Filter the lines below, copying only those with the string "rotation".

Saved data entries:

════

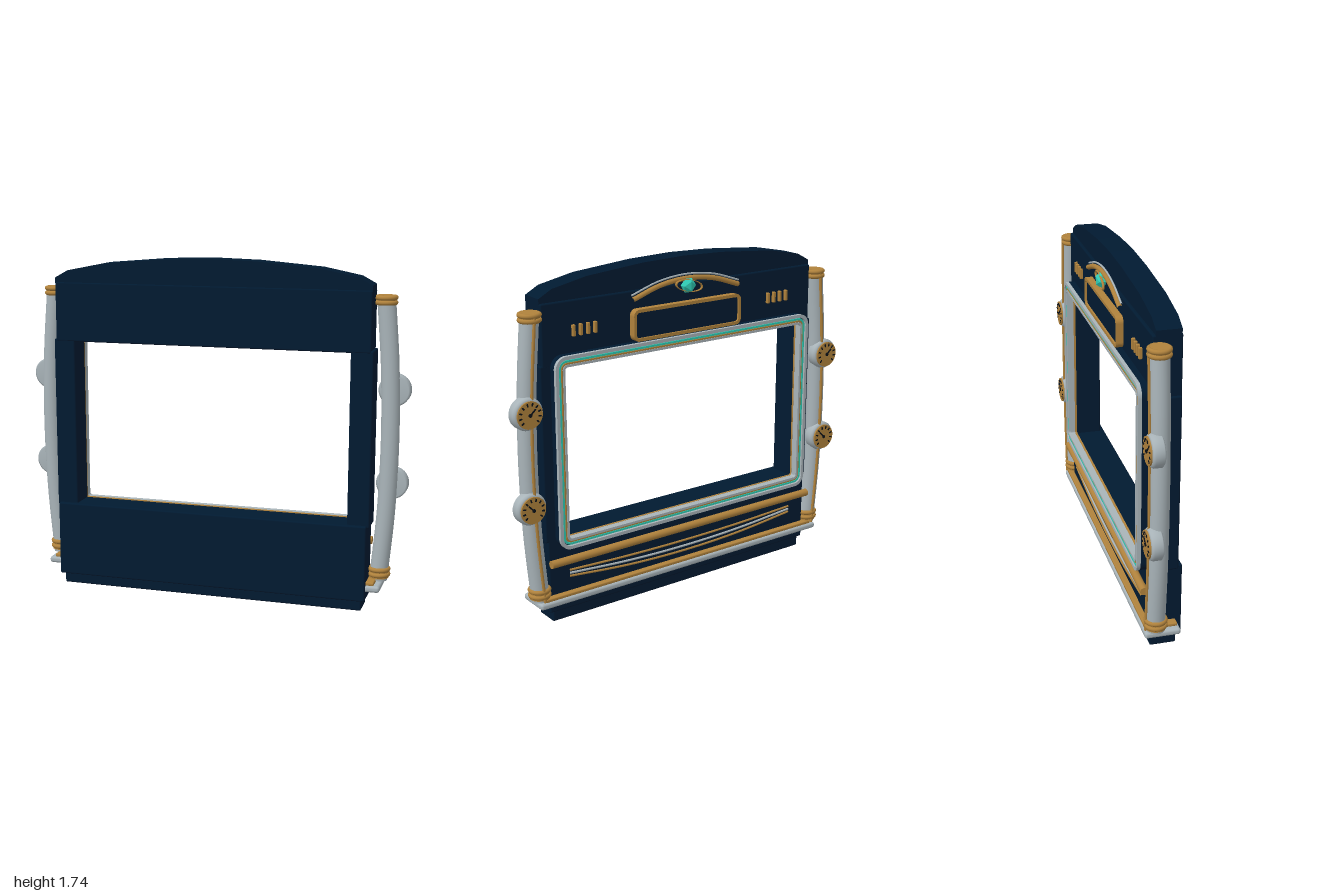
import * as THREE from 'three';
import { RoundedBoxGeometry } from 'three/addons/geometries/RoundedBoxGeometry.js';

const mat = (name, color) => {
  const m = new THREE.MeshStandardMaterial({ color });
  m.name = name;
  return m;
};

export function createModel() {
  const root = new THREE.Group();
  root.name = 'ornateScreenFrame';
  const navy = mat('navy', 0x011a31), silver = mat('silver', 0xa9b4b9);
  const gold = mat('gold', 0xb0823c), teal = mat('teal', 0x30cdb6), dark = mat('dark', 0x0b1118);

  const add = (name, geo, material, parent = root) => {
    const m = new THREE.Mesh(geo, material);
    m.name = name;
    parent.add(m);
    return m;
  };
  // Rounded box given by its limits
  const box = (name, x0, x1, y0, y1, z0, z1, material, r = 0.008) => {
    const m = add(name, new RoundedBoxGeometry(x1 - x0, y1 - y0, z1 - z0, 2, r), material);
    m.position.set((x0 + x1) / 2, (y0 + y1) / 2, (z0 + z1) / 2);
    return m;
  };
  // Rounded rectangle outline, half width w, from y0 to y1
  const roundRect = (w, y0, y1, r, C = THREE.Shape) => {
    const s = new C();
    s.moveTo(-w + r, y0);
    s.lineTo(w - r, y0);
    s.absarc(w - r, y0 + r, r, -Math.PI / 2, 0);
    s.lineTo(w, y1 - r);
    s.absarc(w - r, y1 - r, r, 0, Math.PI / 2);
    s.lineTo(-w + r, y1);
    s.absarc(-w + r, y1 - r, r, Math.PI / 2, Math.PI);
    s.lineTo(-w, y0 + r);
    s.absarc(-w + r, y0 + r, r, Math.PI, Math.PI * 1.5);
    return s;
  };
  // Flat rounded-rectangle ring between z0 and z1
  const ring = (name, w, y0, y1, r, t, z0, z1, material) => {
    const s = roundRect(w, y0, y1, r);
    s.holes.push(roundRect(w - t, y0 + t, y1 - t, Math.max(r - t, 0.008), THREE.Path));
    const g = new THREE.ExtrudeGeometry(s, { depth: z1 - z0, bevelEnabled: false, curveSegments: 8 });
    add(name, g, material).position.z = z0;
  };
  const tube = (name, points, r, material, seg = 32, sides = 8) => add(name,
    new THREE.TubeGeometry(new THREE.CatmullRomCurve3(points.map(p => new THREE.Vector3(...p))), seg, r, sides), material);

  // Cabinet
  box('plinth', -0.8, 0.8, 0, 0.07, -0.04, 0.09, navy);
  box('lowerBody', -0.82, 0.82, 0.055, 0.444, -0.05, 0.11, navy);
  box('header', -0.82, 0.82, 1.303, 1.607, -0.05, 0.09, navy);
  for (const s of [-1, 1]) {
    const post = box('sidePost', 0.72, 0.832, 0.43, 1.315, -0.05, 0.088, navy);
    post.position.x *= s;
  }
  const half = [[0.82, 1.6], [0.82, 1.63], [0.75, 1.668], [0.56, 1.706], [0.24, 1.733]];
  const outline = [...half, [0, 1.74], ...half.map(([x, y]) => [-x, y]).reverse()];
  const archShape = new THREE.Shape(outline.map(p => new THREE.Vector2(...p)));
  add('archedTop', new THREE.ExtrudeGeometry(archShape, { depth: 0.12, bevelEnabled: false }), navy).position.z = -0.035;

  // Ledge with its trim
  box('ledge', -0.89, 0.89, 0.1, 0.134, -0.088, 0.09, silver, 0.014);
  box('ledgeTrim', -0.86, 0.86, 0.132, 0.15, -0.08, 0.08, gold, 0.006);

  // Layered screen surround: navy skirt, silver bed, coloured lines
  ring('surroundSkirt', 0.778, 0.392, 1.358, 0.06, 0.02, -0.082, -0.048, navy);
  ring('surroundOuterRim', 0.778, 0.392, 1.358, 0.06, 0.017, -0.1, -0.082, silver);
  ring('surroundBed', 0.758, 0.412, 1.338, 0.042, 0.033, -0.084, -0.06, silver);
  ring('surroundInnerLip', 0.758, 0.412, 1.338, 0.042, 0.034, -0.06, -0.048, gold);
  ring('surroundTealLine', 0.757, 0.413, 1.337, 0.042, 0.01, -0.094, -0.084, teal);
  ring('surroundGoldLine', 0.745, 0.425, 1.325, 0.032, 0.008, -0.094, -0.084, gold);
  ring('surroundInnerRim', 0.737, 0.433, 1.317, 0.026, 0.012, -0.097, -0.084, silver);

  // Header plaque, arc and vents
  const plate = new THREE.ExtrudeGeometry(roundRect(0.315, 1.373, 1.509, 0.024), { depth: 0.03, bevelEnabled: false });
  add('plaquePlate', plate, navy).position.z = -0.076;
  ring('plaqueFrame', 0.328, 1.362, 1.52, 0.032, 0.016, -0.086, -0.048, gold);
  const arc = (rise, w, y, z) => [-1, -0.5, 0, 0.5, 1].map(t => [t * w, y + rise * (1 - t * t), z]);
  tube('goldArc', arc(0.068, 0.322, 1.566, -0.066), 0.013, gold);
  tube('silverArc', arc(0.068, 0.328, 1.586, -0.06), 0.005, silver);
  for (const s of [-1, 1]) {
    for (let i = 0; i < 4; i++) {
      box('vent', -0.008, 0.008, 1.436, 1.492, -0.066, -0.046, gold, 0.004).position.x = s * (0.53 + i * 0.04);
    }
  }

  // Faceted gem with a tilted ring
  const gem = add('gem', new THREE.IcosahedronGeometry(0.041, 0), teal);
  gem.position.set(0, 1.6, -0.078);
  gem.scale.z = 0.75;
  const halo = add('gemRing', new THREE.TorusGeometry(0.08, 0.006, 8, 32), gold);
  halo.position.set(0, 1.6, -0.085);
  halo.scale.set(1, 0.36, 1);
  halo.rotation.z = 0.2;

  // Lower rail and drooping strands
  const rail = add('lowerRail', new THREE.CylinderGeometry(0.02, 0.02, 1.646, 16), gold);
  rail.rotation.z = Math.PI / 2;
  rail.position.set(0, 0.326, -0.076);
  [[0.262, 0.02, gold], [0.246, 0.035, silver], [0.23, 0.045, gold]].forEach(([y, sag, m]) =>
    tube('strand', arc(-sag, 0.71, y, -0.056), 0.006, m));

  // Gauge facing the back
  const makeGauge = (angle) => {
    const g = new THREE.Group();
    g.name = 'gauge';
    const profile = [[0, -0.038], [0.07, -0.038], [0.08, -0.03], [0.08, 0.008], [0.074, 0.018], [0.064, 0.023], [0, 0.023]];
    const shell = add('gaugeShell', new THREE.LatheGeometry(profile.map(p => new THREE.Vector2(...p)), 32), silver, g);
    shell.rotation.x = -Math.PI / 2;
    const face = add('gaugeFace', new THREE.CylinderGeometry(0.067, 0.067, 0.008, 32), gold, g);
    face.rotation.x = Math.PI / 2;
    face.position.z = -0.027;
    for (let i = 0; i < 10; i++) {
      const a = -0.7 + i * (Math.PI + 1.4) / 9;
      const tick = add('gaugeTick', new THREE.BoxGeometry(0.015, 0.007, 0.004), dark, g);
      tick.position.set(Math.cos(a) * 0.052, Math.sin(a) * 0.052, -0.032);
      tick.rotation.z = a;
    }
    const needle = add('gaugeNeedle', new THREE.BoxGeometry(0.046, 0.007, 0.004), dark, g);
    needle.position.set(Math.cos(angle) * 0.016, Math.sin(angle) * 0.016, -0.033);
    needle.rotation.z = angle;
    const hub = add('gaugeHub', new THREE.CylinderGeometry(0.009, 0.009, 0.006, 12), dark, g);
    hub.rotation.x = Math.PI / 2;
    hub.position.z = -0.033;
    return g;
  };

  // Bowed side columns with collars and gauges
  for (const s of [-1, 1]) {
    const bow = (z) => [0.14, 0.5, 0.87, 1.22, 1.56].map(y => [s * (0.905 - 0.037 * ((y - 0.87) / 0.7) ** 2), y, z]);
    tube('sideColumn', bow(-0.032), 0.046, silver, 32, 20);
    tube('columnTrim', bow(-0.08), 0.008, gold);
    for (const [y, h] of [[1.556, 0.04], [0.178, 0.055]]) {
      add('collar', new THREE.CylinderGeometry(0.05, 0.05, h, 24), gold).position.set(s * 0.868, y, -0.032);
    }
    for (const y of [1.541, 1.565, 0.168, 0.195]) {
      const band = add('collarBand', new THREE.TorusGeometry(0.046, 0.012, 10, 28), gold);
      band.rotation.x = Math.PI / 2;
      band.position.set(s * 0.868, y, -0.032);
    }
    for (const [y, a] of [[1.11, 2.4], [0.64, 0.8]]) {
      const g = makeGauge(a);
      g.position.set(s * 0.92, y, -0.068);
      root.add(g);
    }
  }
  return root;
}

════

● Task answer:
  halo.rotation.z = 0.2;
  rail.rotation.z = Math.PI / 2;
    shell.rotation.x = -Math.PI / 2;
    face.rotation.x = Math.PI / 2;
      tick.rotation.z = a;
    needle.rotation.z = angle;
    hub.rotation.x = Math.PI / 2;
      band.rotation.x = Math.PI / 2;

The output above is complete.